But the Serbian's lawyers fought back, arguing in court on Friday night that Immigration Minister Alex Hawke had cancelled Djokovic's visa on the grounds his presence at the high-profile tennis tournament might excite anti-vaccination sentiment.
The reasons for Mr Hawke's decision have not yet been published.
Novak Djokovic celebrates after beating Russia's Daniil Medvedev to win their men's singles final at the Australian Open in 2021.
Djokovic has launched a last-ditch appeal to stay in Australia and defend his title at the Grand Slam which starts on Monday
The minister's decision was 'patently irrational', Djokovic's lawyer Nicholas Wood told the Federal Circuit and Family Court of Australia, adding that they wanted the challenge to the player's visa revocation to be heard on Sunday, so that he could play in the Australian Open on Monday should it be successful.
It was confirmed by government lawyers that Mr Hawke was not seeking to detain the tennis star overnight, but he would be detained at the Department for Home Affairs and, after spending time with his lawyers preparing his case, he would then be taken back into detention on Saturday night.
Djokovic, the Australian Open defending champion, was included in the tournament's draw on Thursday as top seed and is due to face fellow Serb Miomir Kecmanovic for his opening match on Monday.
The visa cancellation could mean the 34-year-old would be barred from receiving a new Australian visa for three years - except in compelling circumstances - potentially ruling him out of future Australian Open competitions.
A video on Friday evening showed a car - believed to be carrying the player - arriving at his lawyer's officers ahead of the hearing being announced.
Mr Wood requested the injunction against the Serbian's removal and appealed for him to be allowed to stay out of immigration detention as the case proceeds.
'We are very concerned about time,' Mr Wood told the emergency hearing.

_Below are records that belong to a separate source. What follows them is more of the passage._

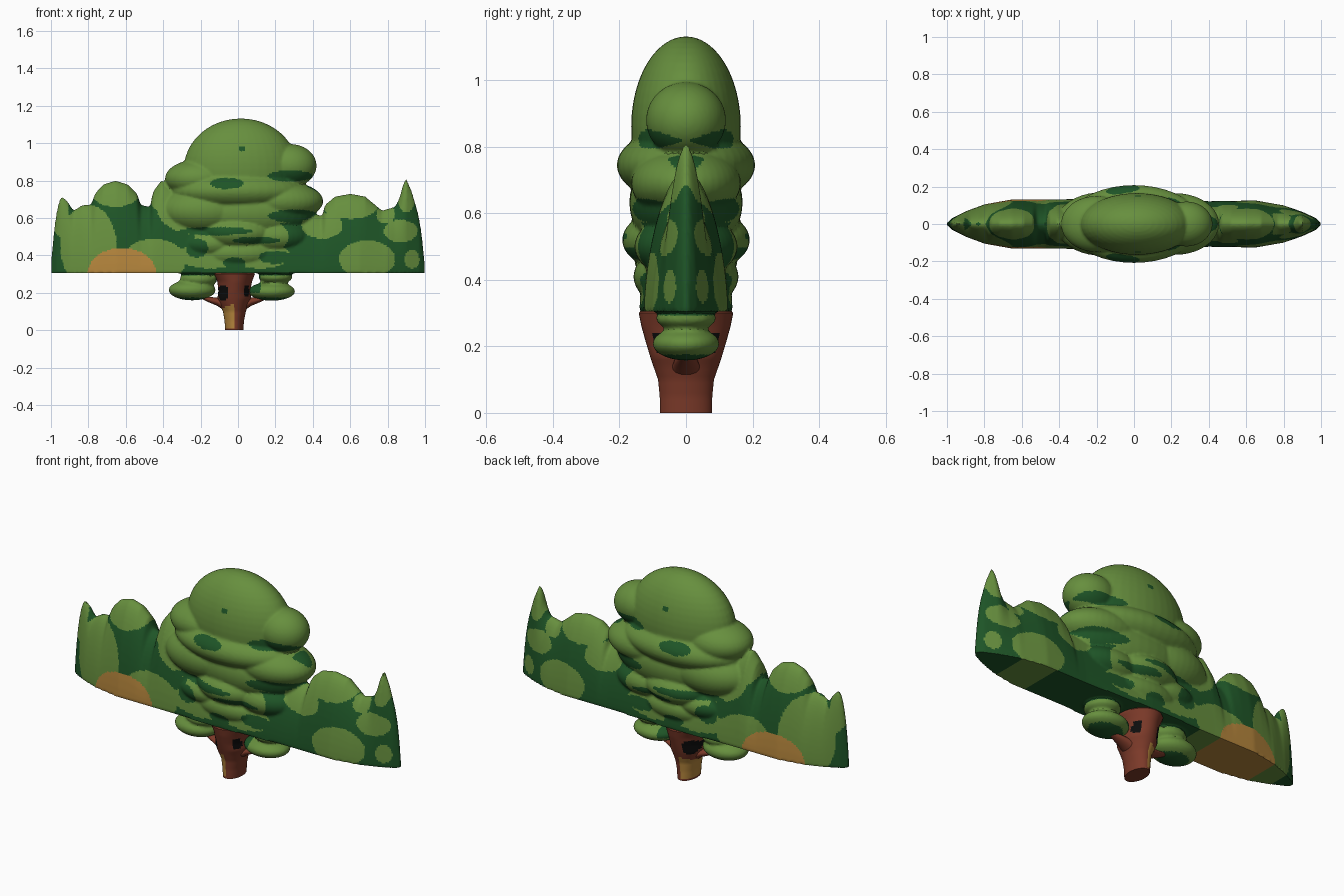
import bpy, bmesh, math

if "Cube" in bpy.data.objects:
    bpy.data.objects.remove(bpy.data.objects["Cube"])

def material(name, rgb):
    m = bpy.data.materials.new(name)
    m.diffuse_color = (*rgb, 1)
    m.use_nodes = True
    m.node_tree.nodes["Principled BSDF"].inputs["Base Color"].default_value = m.diffuse_color
    return m

LIGHT = material("leaf green", (0.135, 0.275, 0.048))
DARK = material("deep green", (0.013, 0.09, 0.02))
OCHRE = material("ochre", (0.46, 0.235, 0.045))
BARK = material("red bark", (0.20, 0.042, 0.022))
BLACK = material("hollow black", (0.004, 0.004, 0.004))

def interp(pts, x):
    for (a, fa), (b, fb) in zip(pts, pts[1:]):
        if x <= b:
            return fa + (fb - fa) * max(0, x - a) / (b - a)
    return pts[-1][1]

def loft(bm, rings):
    vs = [[bm.verts.new(p) for p in r] for r in rings]
    n = len(vs[0])
    for a, b in zip(vs, vs[1:]):
        for i in range(n):
            j = (i + 1) % n
            bm.faces.new((a[i], a[j], b[j], b[i]))
    bm.faces.new(vs[0])
    bm.faces.new(vs[-1])
    bmesh.ops.recalc_face_normals(bm, faces=bm.faces)

def ball(bm, x, z, rx, rz, ry):
    new = bmesh.ops.create_uvsphere(bm, u_segments=40, v_segments=24, radius=1)["verts"]
    for v in new:
        v.co = (x + v.co.x * rx, v.co.y * ry, z + v.co.z * rz)

def finish(bm, name, mats, voxel=0):
    me = bpy.data.meshes.new(name)
    bm.to_mesh(me)
    bm.free()
    ob = bpy.data.objects.new(name, me)
    bpy.context.collection.objects.link(ob)
    bpy.ops.object.select_all(action='DESELECT')
    ob.select_set(True)
    bpy.context.view_layer.objects.active = ob
    if voxel:
        mod = ob.modifiers.new("merge", 'REMESH')
        mod.mode = 'VOXEL'
        mod.voxel_size = voxel
        bpy.ops.object.modifier_apply(modifier=mod.name)
    ob.data.materials.clear()
    for m in mats:
        ob.data.materials.append(m)
    bpy.ops.object.shade_smooth_by_angle(angle=math.radians(40))
    return ob

def inside(c, spots):
    return any(((c.x - x) / rx) ** 2 + ((c.z - z) / rz) ** 2 < 1 for x, z, rx, rz in spots)

# Hedge: inflated silhouette with a flat underside
Z0 = 0.305
SKYLINE = [(-1, .36), (-.985, .53), (-.965, .66), (-.945, .72), (-.915, .695), (-.88, .64),
           (-.83, .67), (-.785, .67), (-.765, .73), (-.72, .78), (-.655, .80), (-.59, .78),
           (-.54, .73), (-.52, .67), (-.47, .66), (-.455, .74), (-.41, .80), (-.37, .78),
           (-.2, .7), (.3, .65), (.45, .61), (.465, .67), (.52, .715), (.6, .73), (.68, .715),
           (.74, .665), (.77, .64), (.84, .66), (.865, .71), (.885, .79), (.9, .81),
           (.93, .74), (.965, .62), (.985, .50), (1, .34)]
DEPTH = [(-1, .006), (-.97, .033), (-.9, .068), (-.8, .105), (-.65, .132), (-.4, .132), (0, .14),
         (.4, .122), (.65, .126), (.8, .10), (.9, .065), (.97, .033), (1, .006)]
bm = bmesh.new()
rings = []
for i in range(201):
    x = -1 + i / 100
    top, d = interp(SKYLINE, x), interp(DEPTH, x)
    half = []
    for k in range(15):
        t = math.sin(k / 15 * math.pi / 2)
        half.append((d * (1 - t ** 1.7) ** 0.55, Z0 + (top - Z0) * t))
    rings.append([(x, -y, z) for y, z in half] + [(x, 0, top)]
                 + [(x, y, z) for y, z in reversed(half)])
loft(bm, rings)

# Crown lobes: x, z, radius x, radius z, radius y
for lobe in [(.015, .86, .305, .272, .165), (.28, .88, .14, .115, .12), (-.2, .81, .19, .105, .15),
             (.0, .745, .36, .115, .208), (.22, .69, .235, .11, .165), (-.17, .64, .25, .135, .17),
             (.05, .63, .36, .16, .17), (.0, .52, .22, .105, .192), (-.15, .46, .19, .09, .155),
             (.2, .5, .2, .1, .155), (0, .41, .25, .10, .158)]:
    ball(bm, *lobe)
# Hanging leaf pads beside the trunk
for pad in [(-.245, .215, .125, .055, .10), (-.21, .275, .10, .05, .09),
            (.18, .208, .125, .05, .10), (.2, .285, .09, .04, .09)]:
    ball(bm, *pad)
foliage = finish(bm, "foliage", [LIGHT, DARK, OCHRE], 0.0085)

# Leaf colour patches in the front plane: x, z, radius x, radius z
HEDGE_LIGHT = [(-.95, .62, .045, .12), (-.8, .45, .15, .22), (-.655, .745, .135, .085),
               (-.45, .37, .17, .12), (-.42, .73, .055, .09), (.6, .67, .15, .075),
               (.9, .73, .05, .10), (.69, .38, .15, .10), (.45, .56, .11, .07),
               (.87, .53, .09, .06), (.79, .62, .05, .05), (.93, .38, .04, .05)]
CROWN = [(.015, .86, .32, .285), (.28, .88, .155, .125), (-.2, .81, .2, .115), (0, .74, .38, .13),
         (.22, .68, .24, .11), (-.17, .64, .26, .135), (.02, .5, .25, .12),
         (-.15, .4, .17, .07), (.12, .4, .16, .07)]
CROWN_DARK = [(.28, .825, .12, .03), (-.06, .785, .09, .03), (.3, .61, .14, .035),
              (-.12, .53, .2, .022), (.02, .97, .02, .012), (.1, .48, .13, .018),
              (-.22, .44, .06, .05), (.2, .39, .09, .035), (-.02, .36, .06, .03)]
ORANGE = [(-.62, .3, .185, .14)]
for p in foliage.data.polygons:
    c = p.center
    if c.z < Z0 - .012:
        p.material_index = 1 if c.z < .175 or (abs(c.x) < .12 and c.z > .2) else 0
    elif inside(c, ORANGE):
        p.material_index = 2
    elif inside(c, CROWN):
        p.material_index = 1 if inside(c, CROWN_DARK) else 0
    else:
        p.material_index = 0 if inside(c, HEDGE_LIGHT) else 1

# Trunk: oval loft flaring into the crown; z, left x, right x, radius y
bm = bmesh.new()
SHAPE = [(0, -.068, .028, .078), (.05, -.072, .032, .079), (.10, -.08, .042, .084),
         (.14, -.098, .056, .098), (.17, -.11, .07, .108), (.21, -.105, .065, .12),
         (.26, -.11, .075, .134), (.30, -.13, .09, .142), (.33, -.12, .08, .12)]
rings = []
for i in range(34):
    z = i / 100
    l, r, d = (interp([(s[0], s[k]) for s in SHAPE], z) for k in (1, 2, 3))
    rings.append([((l + r) / 2 + (r - l) / 2 * math.cos(a), d * math.sin(a), z)
                  for a in (j * math.tau / 48 for j in range(48))])
loft(bm, rings)
trunk = finish(bm, "trunk", [BARK, OCHRE, BLACK])
for p in trunk.data.polygons:
    c = p.center
    if inside(c, [(-.08, .2, .028, .045), (.045, .21, .015, .035)]):
        p.material_index = 2
    elif c.x < -.02 and c.z < .14 + (c.x + .02) * .3 and c.z > .005:
        p.material_index = 1

# Side branches reaching into the leaf pads
for side, name in ((-1, "left_branch"), (1, "right_branch")):
    bm = bmesh.new()
    rings = []
    for (x, z, r) in [(.03, .12, .03), (.09, .152, .022), (.14, .165, .014), (.2, .19, .008)]:
        rings.append([(-.02 + side * x, .05 * math.sin(a) * r / .03, z + r * math.cos(a))
                      for a in (j * math.tau / 16 for j in range(16))])
    loft(bm, rings)
    finish(bm, name, [BARK])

The Government told Djokovic's lawyers it had no intention of detaining him on Friday night.
Australia has cancelled Novak Djokovic 's visa for a second time, the country's immigration minister announced on Friday.
Pictured: Djokovic rests during a training session at Melbourne Park on Friday
Pictured: A video on Friday evening showed a car - believed to be carrying Novak Djokovic - arriving at his lawyer's officers ahead of the late night hearing being announced
Mr Morrison said on Friday his government cancelled Djokovic's visa to protect Australia's hard-won gains against the Covid-19 pandemic
Novak Djokovic is still hoping to chase his 10th Australian Open title in just three days time
<div class="art-ins mol-factbox news floatRHS" data-version="2" id="mol-853717a0-754b-11ec-a307-1758e441e370" website Djokovic returns to immigration detention ahead of visa showdown